The credit card delinquency rate-the percentage of accounts at least 30 days past due-rose in the first quarter, but in terms of dollars the statistic improved.
As tracked in the American Bankers Association's quarterly compilation of banks' consumer loan performance, 3.58% of credit card accounts were overdue on March 31. It was the fourth-highest reading among ABA figures dating back to 1980. It was up from 3.45% in the fourth quarter and 3.11% in the first quarter last year.
Economists are not terribly worried, and they say banks are better able to handle card problems now than they were in the last quarter of 1996, when account delinquencies spiked at 3.72%.
That attitude was reinforced by the positive trend in dollars delinquent.
Volume fell to 4.44% of outstandings in the first quarter, from 4.62% in the fourth and 5.42% in the first quarter of 1998.
That figure also peaked in the fourth quarter of 1996, at 5.45%.
For the last three years, "banks have been tightening their underwriting standards and scaling back lines of credit to people viewed as higher risk," said Keith Leggett, senior economist at the ABA in Washington. As a result, "there is less dollar volume being exposed."
Industry economists were pessimistic in 1997, after several consecutive quarters of high delinquencies in credit cards and other lending categories.
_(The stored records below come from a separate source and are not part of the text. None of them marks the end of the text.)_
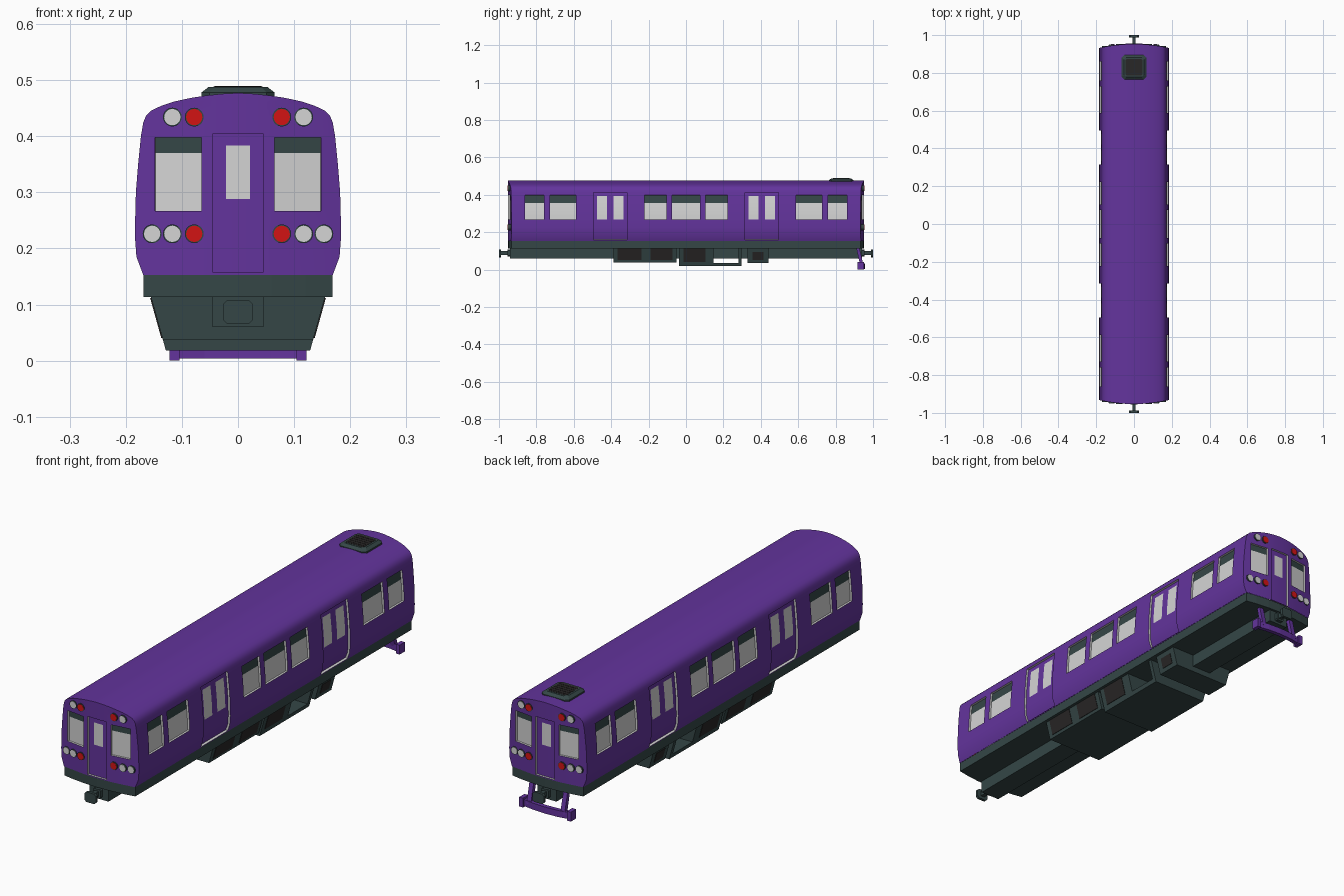
import bpy, bmesh, math

if "Cube" in bpy.data.objects:
    bpy.data.objects.remove(bpy.data.objects["Cube"])

def material(name, rgb):
    m = bpy.data.materials.new(name)
    m.diffuse_color = (*rgb, 1)
    m.use_nodes = True
    m.node_tree.nodes["Principled BSDF"].inputs["Base Color"].default_value = m.diffuse_color
    return m

PURPLE = material("purple paint", (0.125, 0.034, 0.335))
TEAL = material("dark teal", (0.035, 0.062, 0.062))
LIGHT = material("light grey", (0.66, 0.66, 0.66))
RED = material("lamp red", (0.65, 0.007, 0.007))
DARK = material("vent black", (0.022, 0.02, 0.02))

def add_object(name, bm, *mats, smooth=False):
    bmesh.ops.recalc_face_normals(bm, faces=bm.faces)
    me = bpy.data.meshes.new(name)
    bm.to_mesh(me)
    bm.free()
    for m in mats:
        me.materials.append(m)
    ob = bpy.data.objects.new(name, me)
    bpy.context.collection.objects.link(ob)
    if smooth:
        bpy.ops.object.select_all(action='DESELECT')
        ob.select_set(True)
        bpy.context.view_layer.objects.active = ob
        bpy.ops.object.shade_smooth_by_angle(angle=math.radians(30))
    return ob

def prism(name, pts, axis, a, b, mat, scale=1.0, centre=(0, 0)):
    """Extrude a 2D outline along an axis from a to b; the far end may be scaled."""
    place = {'x': lambda p, t: (t, p[0], p[1]),
             'y': lambda p, t: (p[0], t, p[1]),
             'z': lambda p, t: (p[0], p[1], t)}[axis]
    bm = bmesh.new()
    far = [tuple(c + (v - c) * scale for v, c in zip(p, centre)) for p in pts]
    lo = [bm.verts.new(place(p, a)) for p in pts]
    hi = [bm.verts.new(place(p, b)) for p in far]
    bm.faces.new(lo)
    bm.faces.new(hi)
    for i in range(len(pts)):
        j = (i + 1) % len(pts)
        bm.faces.new((lo[i], lo[j], hi[j], hi[i]))
    return add_object(name, bm, mat)

def rect(x0, x1, y0, y1, c=0.0):
    if not c:
        return [(x0, y0), (x1, y0), (x1, y1), (x0, y1)]
    return [(x0 + c, y0), (x1 - c, y0), (x1, y0 + c), (x1, y1 - c),
            (x1 - c, y1), (x0 + c, y1), (x0, y1 - c), (x0, y0 + c)]

# ---- Car body: one skin of side strips and bowed ends, with recessed openings
PROFILE = [(.153, .169), (.185, .181), (.225, .184), (.30, .182), (.35, .178), (.40, .173),
           (.424, .169), (.436, .164), (.446, .154), (.454, .137), (.4615, .115), (.468, .085),
           (.4725, .057), (.4755, .028), (.477, 0)]

def half_width(z):
    for (z0, w0), (z1, w1) in zip(PROFILE, PROFILE[1:]):
        if z <= z1:
            return w0 + (w1 - w0) * (z - z0) / (z1 - z0)
    return 0.0

def end_y(x):
    return .953 - .02 * (x / .18) ** 2

ZS = sorted({p[0] for p in PROFILE} | {.157, .267, .288, .357, .37, .383, .393, .398, .405, .413})
SIDE_WINDOWS = [(-.0745, .0745), (.104, .222), (.588, .728), (.76, .861)]
DOOR = (.315, .495)
DOOR_GLASS = [(.334, .388), (.422, .476)]
edges = [v for pair in SIDE_WINDOWS + [DOOR] + DOOR_GLASS for v in pair]
YS = sorted({s * v for v in edges for s in (-1, 1)})
XS = [-.2, -.148, -.065, -.045, -.022, .022, .045, .065, .148, .2]

def side_cell(y, z):
    """Return (opening key, material slot) for a point on the side."""
    a = abs(y)
    if DOOR[0] < a < DOOR[1] and .157 < z < .413:
        glass = .267 < z < .393 and any(p < a < q for p, q in DOOR_GLASS)
        return ('door', y > 0), 2 if glass else 0
    for i, (p, q) in enumerate(SIDE_WINDOWS):
        if p < a < q and .267 < z < .398:
            return (i, y > 0), 1 if z > .357 else 2
    return None, 0

def end_cell(x, z):
    a = abs(x)
    if a < .045 and .157 < z < .405:
        return ('door', 0), 2 if a < .022 and .288 < z < .383 else 0
    if .065 < a < .148 and .267 < z < .398:
        return ('cab', x > 0), 1 if z > .37 else 2
    return None, 0

bm = bmesh.new()
cache, openings = {}, {}

def vert(x, y, z):
    key = (round(x, 5), round(y, 5), round(z, 5))
    if key not in cache:
        cache[key] = bm.verts.new(key)
    return cache[key]

def cell(corners, key, slot):
    vs = list(dict.fromkeys(vert(*c) for c in corners))
    if len(vs) < 3:
        return
    f = bm.faces.new(vs)
    f.material_index = slot
    if key:
        openings.setdefault(key, []).append(f)

for z0, z1 in zip(ZS, ZS[1:]):
    w0, w1, zm = half_width(z0), half_width(z1), (z0 + z1) / 2
    for s in (-1, 1):
        lo = [-end_y(w0)] + YS + [end_y(w0)]
        hi = [-end_y(w1)] + YS + [end_y(w1)]
        for i in range(len(lo) - 1):
            k, m = side_cell((lo[i] + lo[i + 1]) / 2, zm)
            cell([(s * w0, lo[i], z0), (s * w0, lo[i + 1], z0),
                  (s * w1, hi[i + 1], z1), (s * w1, hi[i], z1)], k and ('side', s, k), m)
        for xa, xb in zip(XS, XS[1:]):
            a0, b0 = (max(-w0, min(w0, x)) for x in (xa, xb))
            a1, b1 = (max(-w1, min(w1, x)) for x in (xa, xb))
            k, m = end_cell((xa + xb) / 2, zm)
            cell([(a0, s * end_y(a0), z0), (b0, s * end_y(b0), z0),
                  (b1, s * end_y(b1), z1), (a1, s * end_y(a1), z1)], k and ('end', s, k), m)

bmesh.ops.recalc_face_normals(bm, faces=bm.faces)
bm.normal_update()
for key, faces in openings.items():
    rim = bmesh.ops.inset_region(bm, faces=faces, thickness=0, depth=-.009, use_boundary=True)
    for f in rim['faces']:
        f.material_index = 2
add_object("car_body", bm, PURPLE, TEAL, LIGHT, smooth=True)

# ---- Skirt band under the body, with bowed ends, and the centre sill
bow = [(x, end_y(x) - .002) for x in (.168, .12, .06, 0, -.06, -.12, -.168)]
prism("skirt_band", bow + [(-x, -y) for x, y in bow], 'z', .113, .153, TEAL)
prism("centre_sill", rect(-.045, .045, .06, .115), 'y', -.94, .94, TEAL)

# ---- Underfloor equipment with sloping sides
def slope(z):
    return .128 + (z - .016) * .278

def equipment(name, y0, y1, z0, z1=.114):
    a, b = slope(z0), slope(z1)
    prism(name, [(-a, z0), (a, z0), (b, z1), (-b, z1)], 'y', y0, y1, TEAL)

def vent(name, y0, y1, z0, z1):
    for s in (-1, 1):
        pts = [(s * (slope(z) + d), z) for z, d in ((z0, -.004), (z0, .002), (z1, .002), (z1, -.004))]
        prism(name, pts, 'y', y0, y1, DARK)

equipment("equipment_case", -.388, -.05, .038)
equipment("battery_case", -.037, .147, .018)
equipment("open_bay_floor", .147, .28, .018, .036)
equipment("open_bay_end", .28, .297, .018)
equipment("small_case", .33, .44, .035)
vent("case_vent", -.366, -.238, .05, .112)
vent("case_vent", -.19, -.072, .05, .112)
vent("battery_vent", -.013, .104, .04, .112)
vent("small_vent", .355, .415, .052, .094)

# ---- Couplers and end lamps, the same at both ends
def disc(name, x, y, z, r, depth, mat):
    pts = [(x + r * math.cos(i * math.tau / 20), z + r * math.sin(i * math.tau / 20)) for i in range(20)]
    prism(name, pts, 'y', y - depth, y + depth, mat)

for s in (-1, 1):
    prism("coupler_shaft", rect(-.009, .009, .078, .1), 'y', s * .93, s * .99, TEAL)
    prism("coupler_collar", rect(-.018, .018, .07, .108, .005), 'y', s * .935, s * .955, TEAL)
    prism("coupler_head", rect(-.027, .027, .065, .108, .008), 'y', s * .988, s, TEAL)
    for x, z, mat in ((.117, .434, LIGHT), (.078, .434, RED), (.153, .226, LIGHT),
                      (.117, .226, LIGHT), (.078, .226, RED)):
        for side in (-1, 1):
            y = s * (end_y(x) - .002)
            disc("lamp_rim", side * x, y, z, .0168, .005, TEAL)
            disc("lamp_lens", side * x, y, z, .0145, .0065, mat)

# ---- Rear guard: bowed bar, end plates and two raked struts
xs = [.112, .06, 0, -.06, -.112]
outer = [(x, .957 - 1.0 * x * x) for x in xs]
prism("guard_bar", outer + [(x, y - .018) for x, y in reversed(outer)], 'z', .004, .032, PURPLE)
for s in (-1, 1):
    x0, x1 = sorted((s * .104, s * .122))
    prism("guard_end", rect(x0, x1, .918, .953), 'z', 0, .04, PURPLE)
    x0, x1 = sorted((s * .07, s * .09))
    prism("guard_strut", [(.91, .116), (.927, .116), (.95, .02), (.932, .02)], 'x', x0, x1, PURPLE)

# ---- Roof ventilator with a dark grille
prism("vent_base", rect(-.065, .065, .765, .895, .014), 'z', .462, .478, TEAL)
prism("vent_cap", rect(-.065, .065, .765, .895, .014), 'z', .478, .488, TEAL, .8, (0, .83))
prism("vent_grille", rect(-.044, .044, .786, .874, .006), 'z', .485, .4888, DARK)
for i in range(5):
    y = .798 + i * .016
    prism("vent_slat", rect(-.042, .042, y - .002, y + .002), 'z', .488, .4898, DARK)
If economic conditions deteriorated, they feared, defaults would skyrocket and erase lenders' profits.
Among the reasons that those concerns have subsided is banks' increasing use of sophisticated risk management tools as they have extended loans to a broader base of consumers.
"The industry pulled back and reversed that upward trend" of delinquencies, said James Annable, chief economist at Bank One Corp. in Chicago.
Moreover, the flush economy has helped foster a "sanguine feeling" about delinquency rates," he said. "A recession seems a long way away in this kind of environment."
Unusual wage growth has put U.S. households "in remarkably good shape," Mr. Annable said. "Confidence is high, and consumers are spending a lot, but they really have the income, the capacity to spend."
Warren Heller, research director at Veribanc, a bank rating and research firm in Wakefield, Mass., said high card delinquencies reflect a "new paradigm."
Most card issuers say that "the situation has lasted so long, it's obviously stable," he said. But he views the stability as fragile.
Late fees and other credit card penalties are more than offsetting losses from delinquent accounts, he said. But if unemployment rises, there could be a "double whammy" of higher delinquencies and dwindling fee income.
Mr. Leggett said the fact that card delinquencies are "hovering at a high rate" and "haven't bounced back to previous levels" may be a good sign.
"Credit is available to a broader segment of our society, and that is really a positive development," he said. "Before, whole classes of individuals weren't able to get credit, but technology has made it possible for lenders to extend credit to greater segments of our population."
In home equity loans, the first-quarter results were similar to those of bank cards. The percentage of delinquent accounts rose (to 1.29%, from 1.24% in the fourth quarter), but the percentage of dollars delinquent dropped (to 0.69%, from 0.78%).
Among direct auto loans, delinquencies fell to 1.96%, from 2.06% the previous quarter. The figure for indirect auto loans fell to 2.43%, from 2.47%.
Delinquencies declined in the ABA's composite ratio, which incorporates eight types of closed-end loans. Delinquent accounts represented 2.32% of the composite total, down from 2.35% in the previous quarter. Delinquent dollars decreased to 1.68% of outstandings, from 1.7%.